◆ ASSIGNMENT
Report every line of the listing below in which the string "range" occurs.

◆ EXTRACTED RECORDS
*** Begin section ***
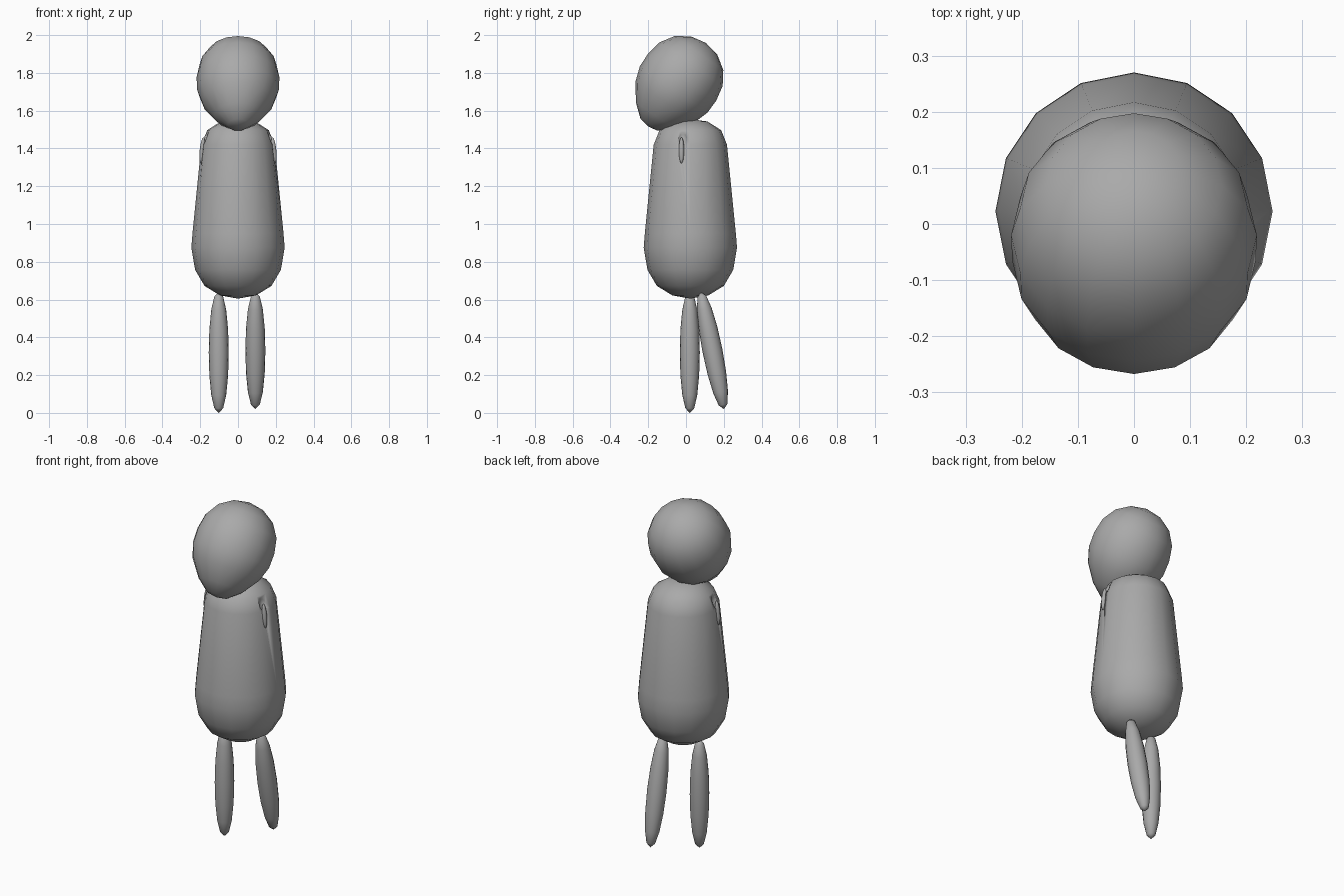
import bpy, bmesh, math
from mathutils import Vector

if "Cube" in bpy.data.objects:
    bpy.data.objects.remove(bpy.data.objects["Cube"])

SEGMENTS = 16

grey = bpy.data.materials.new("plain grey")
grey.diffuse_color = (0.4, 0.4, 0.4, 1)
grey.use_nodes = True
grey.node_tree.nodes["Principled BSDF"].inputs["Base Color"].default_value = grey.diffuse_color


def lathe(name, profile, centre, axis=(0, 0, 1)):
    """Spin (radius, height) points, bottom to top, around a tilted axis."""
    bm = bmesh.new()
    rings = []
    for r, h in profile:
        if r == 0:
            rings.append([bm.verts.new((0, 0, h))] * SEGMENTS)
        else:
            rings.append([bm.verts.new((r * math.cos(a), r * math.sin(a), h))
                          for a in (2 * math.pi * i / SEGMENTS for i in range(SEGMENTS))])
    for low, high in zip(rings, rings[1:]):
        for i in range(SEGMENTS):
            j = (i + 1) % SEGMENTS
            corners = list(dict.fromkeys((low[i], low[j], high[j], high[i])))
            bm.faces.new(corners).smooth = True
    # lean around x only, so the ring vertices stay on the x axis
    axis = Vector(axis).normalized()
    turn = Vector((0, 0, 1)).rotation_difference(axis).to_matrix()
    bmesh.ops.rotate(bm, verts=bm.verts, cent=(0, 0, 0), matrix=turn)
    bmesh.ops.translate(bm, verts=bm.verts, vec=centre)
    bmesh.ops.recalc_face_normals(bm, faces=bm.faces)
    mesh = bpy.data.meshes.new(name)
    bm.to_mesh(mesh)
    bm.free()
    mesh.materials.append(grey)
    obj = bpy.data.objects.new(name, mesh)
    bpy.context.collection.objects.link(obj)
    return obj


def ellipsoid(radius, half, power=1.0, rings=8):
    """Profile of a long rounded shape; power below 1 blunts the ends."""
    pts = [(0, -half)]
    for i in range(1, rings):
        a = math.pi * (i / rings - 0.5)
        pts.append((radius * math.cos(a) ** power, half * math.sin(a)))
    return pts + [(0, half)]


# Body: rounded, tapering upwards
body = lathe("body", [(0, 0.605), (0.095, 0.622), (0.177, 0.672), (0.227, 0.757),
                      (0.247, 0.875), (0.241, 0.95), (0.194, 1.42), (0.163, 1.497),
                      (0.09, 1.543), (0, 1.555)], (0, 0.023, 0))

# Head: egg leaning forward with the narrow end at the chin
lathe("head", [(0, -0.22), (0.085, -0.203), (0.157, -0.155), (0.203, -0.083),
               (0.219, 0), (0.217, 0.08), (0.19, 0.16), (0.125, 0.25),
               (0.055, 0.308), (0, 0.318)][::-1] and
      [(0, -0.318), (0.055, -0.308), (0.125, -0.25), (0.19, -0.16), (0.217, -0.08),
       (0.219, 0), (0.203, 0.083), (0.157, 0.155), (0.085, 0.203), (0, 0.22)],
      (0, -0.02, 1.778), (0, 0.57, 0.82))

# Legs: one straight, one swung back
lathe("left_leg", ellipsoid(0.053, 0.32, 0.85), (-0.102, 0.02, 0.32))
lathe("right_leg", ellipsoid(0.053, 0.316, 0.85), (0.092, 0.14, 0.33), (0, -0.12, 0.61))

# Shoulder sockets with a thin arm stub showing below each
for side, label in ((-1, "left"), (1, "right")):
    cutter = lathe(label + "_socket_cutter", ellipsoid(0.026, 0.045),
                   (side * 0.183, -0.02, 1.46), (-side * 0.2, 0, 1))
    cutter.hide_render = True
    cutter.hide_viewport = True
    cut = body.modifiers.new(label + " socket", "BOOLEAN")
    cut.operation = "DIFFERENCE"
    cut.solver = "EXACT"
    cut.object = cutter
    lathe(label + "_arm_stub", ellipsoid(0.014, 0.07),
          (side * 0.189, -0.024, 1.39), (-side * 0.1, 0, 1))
*** End section ***
◆ ANSWER BOX
                          for a in (2 * math.pi * i / SEGMENTS for i in range(SEGMENTS))])
        for i in range(SEGMENTS):
    for i in range(1, rings):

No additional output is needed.